◆ Requirement ◆
Give back every line of the data exactly. Pictures are not part of the copy.

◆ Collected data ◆
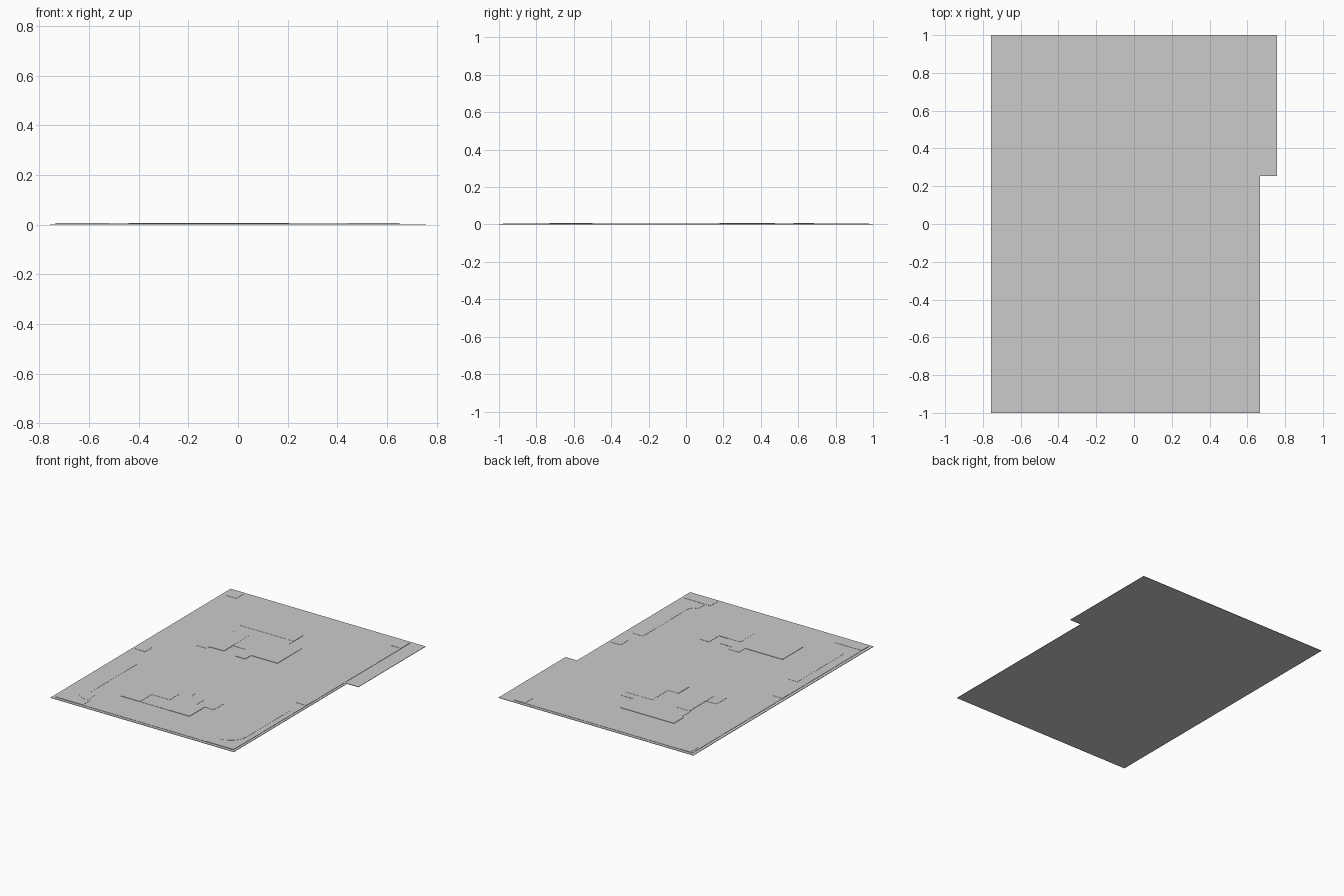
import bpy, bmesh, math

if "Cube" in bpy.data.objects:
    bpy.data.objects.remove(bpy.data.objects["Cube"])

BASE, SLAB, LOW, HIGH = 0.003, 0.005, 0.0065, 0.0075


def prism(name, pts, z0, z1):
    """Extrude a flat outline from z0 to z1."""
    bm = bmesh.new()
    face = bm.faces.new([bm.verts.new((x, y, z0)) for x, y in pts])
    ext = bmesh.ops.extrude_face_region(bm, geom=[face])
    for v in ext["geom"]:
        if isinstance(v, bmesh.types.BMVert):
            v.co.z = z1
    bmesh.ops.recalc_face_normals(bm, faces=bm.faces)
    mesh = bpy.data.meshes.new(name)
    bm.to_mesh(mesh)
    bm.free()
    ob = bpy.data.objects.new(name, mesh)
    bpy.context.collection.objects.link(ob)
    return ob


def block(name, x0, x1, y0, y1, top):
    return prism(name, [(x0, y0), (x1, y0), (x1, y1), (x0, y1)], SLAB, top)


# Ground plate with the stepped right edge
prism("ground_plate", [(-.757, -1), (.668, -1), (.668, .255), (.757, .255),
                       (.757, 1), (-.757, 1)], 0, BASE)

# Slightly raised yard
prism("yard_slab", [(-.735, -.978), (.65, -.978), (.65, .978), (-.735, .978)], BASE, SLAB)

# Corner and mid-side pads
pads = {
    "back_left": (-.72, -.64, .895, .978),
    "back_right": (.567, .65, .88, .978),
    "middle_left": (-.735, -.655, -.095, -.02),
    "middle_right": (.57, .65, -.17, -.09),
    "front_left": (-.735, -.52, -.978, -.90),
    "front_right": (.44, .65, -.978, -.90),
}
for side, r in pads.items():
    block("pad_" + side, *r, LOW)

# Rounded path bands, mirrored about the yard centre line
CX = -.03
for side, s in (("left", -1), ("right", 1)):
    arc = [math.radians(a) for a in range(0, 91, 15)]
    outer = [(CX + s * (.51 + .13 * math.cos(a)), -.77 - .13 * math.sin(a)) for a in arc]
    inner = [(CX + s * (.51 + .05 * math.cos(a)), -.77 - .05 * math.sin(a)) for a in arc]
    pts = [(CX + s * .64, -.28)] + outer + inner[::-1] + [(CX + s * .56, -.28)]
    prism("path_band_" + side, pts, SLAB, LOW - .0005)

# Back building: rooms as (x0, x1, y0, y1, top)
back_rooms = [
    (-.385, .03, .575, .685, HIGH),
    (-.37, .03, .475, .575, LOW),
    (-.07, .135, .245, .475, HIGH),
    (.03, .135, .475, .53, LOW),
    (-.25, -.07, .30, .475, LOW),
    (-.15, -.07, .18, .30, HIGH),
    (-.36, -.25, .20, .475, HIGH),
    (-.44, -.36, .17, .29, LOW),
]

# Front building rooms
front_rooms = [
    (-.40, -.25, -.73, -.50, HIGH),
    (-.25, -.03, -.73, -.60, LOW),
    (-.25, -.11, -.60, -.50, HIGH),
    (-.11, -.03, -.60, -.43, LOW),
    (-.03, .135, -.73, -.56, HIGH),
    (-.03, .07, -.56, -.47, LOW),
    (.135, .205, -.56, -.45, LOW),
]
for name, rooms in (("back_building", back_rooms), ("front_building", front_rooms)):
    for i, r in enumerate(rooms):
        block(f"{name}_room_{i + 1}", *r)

◆ Reply to the exercise ◆
import bpy, bmesh, math

if "Cube" in bpy.data.objects:
    bpy.data.objects.remove(bpy.data.objects["Cube"])

BASE, SLAB, LOW, HIGH = 0.003, 0.005, 0.0065, 0.0075


def prism(name, pts, z0, z1):
    """Extrude a flat outline from z0 to z1."""
    bm = bmesh.new()
    face = bm.faces.new([bm.verts.new((x, y, z0)) for x, y in pts])
    ext = bmesh.ops.extrude_face_region(bm, geom=[face])
    for v in ext["geom"]:
        if isinstance(v, bmesh.types.BMVert):
            v.co.z = z1
    bmesh.ops.recalc_face_normals(bm, faces=bm.faces)
    mesh = bpy.data.meshes.new(name)
    bm.to_mesh(mesh)
    bm.free()
    ob = bpy.data.objects.new(name, mesh)
    bpy.context.collection.objects.link(ob)
    return ob


def block(name, x0, x1, y0, y1, top):
    return prism(name, [(x0, y0), (x1, y0), (x1, y1), (x0, y1)], SLAB, top)


# Ground plate with the stepped right edge
prism("ground_plate", [(-.757, -1), (.668, -1), (.668, .255), (.757, .255),
                       (.757, 1), (-.757, 1)], 0, BASE)

# Slightly raised yard
prism("yard_slab", [(-.735, -.978), (.65, -.978), (.65, .978), (-.735, .978)], BASE, SLAB)

# Corner and mid-side pads
pads = {
    "back_left": (-.72, -.64, .895, .978),
    "back_right": (.567, .65, .88, .978),
    "middle_left": (-.735, -.655, -.095, -.02),
    "middle_right": (.57, .65, -.17, -.09),
    "front_left": (-.735, -.52, -.978, -.90),
    "front_right": (.44, .65, -.978, -.90),
}
for side, r in pads.items():
    block("pad_" + side, *r, LOW)

# Rounded path bands, mirrored about the yard centre line
CX = -.03
for side, s in (("left", -1), ("right", 1)):
    arc = [math.radians(a) for a in range(0, 91, 15)]
    outer = [(CX + s * (.51 + .13 * math.cos(a)), -.77 - .13 * math.sin(a)) for a in arc]
    inner = [(CX + s * (.51 + .05 * math.cos(a)), -.77 - .05 * math.sin(a)) for a in arc]
    pts = [(CX + s * .64, -.28)] + outer + inner[::-1] + [(CX + s * .56, -.28)]
    prism("path_band_" + side, pts, SLAB, LOW - .0005)

# Back building: rooms as (x0, x1, y0, y1, top)
back_rooms = [
    (-.385, .03, .575, .685, HIGH),
    (-.37, .03, .475, .575, LOW),
    (-.07, .135, .245, .475, HIGH),
    (.03, .135, .475, .53, LOW),
    (-.25, -.07, .30, .475, LOW),
    (-.15, -.07, .18, .30, HIGH),
    (-.36, -.25, .20, .475, HIGH),
    (-.44, -.36, .17, .29, LOW),
]

# Front building rooms
front_rooms = [
    (-.40, -.25, -.73, -.50, HIGH),
    (-.25, -.03, -.73, -.60, LOW),
    (-.25, -.11, -.60, -.50, HIGH),
    (-.11, -.03, -.60, -.43, LOW),
    (-.03, .135, -.73, -.56, HIGH),
    (-.03, .07, -.56, -.47, LOW),
    (.135, .205, -.56, -.45, LOW),
]
for name, rooms in (("back_building", back_rooms), ("front_building", front_rooms)):
    for i, r in enumerate(rooms):
        block(f"{name}_room_{i + 1}", *r)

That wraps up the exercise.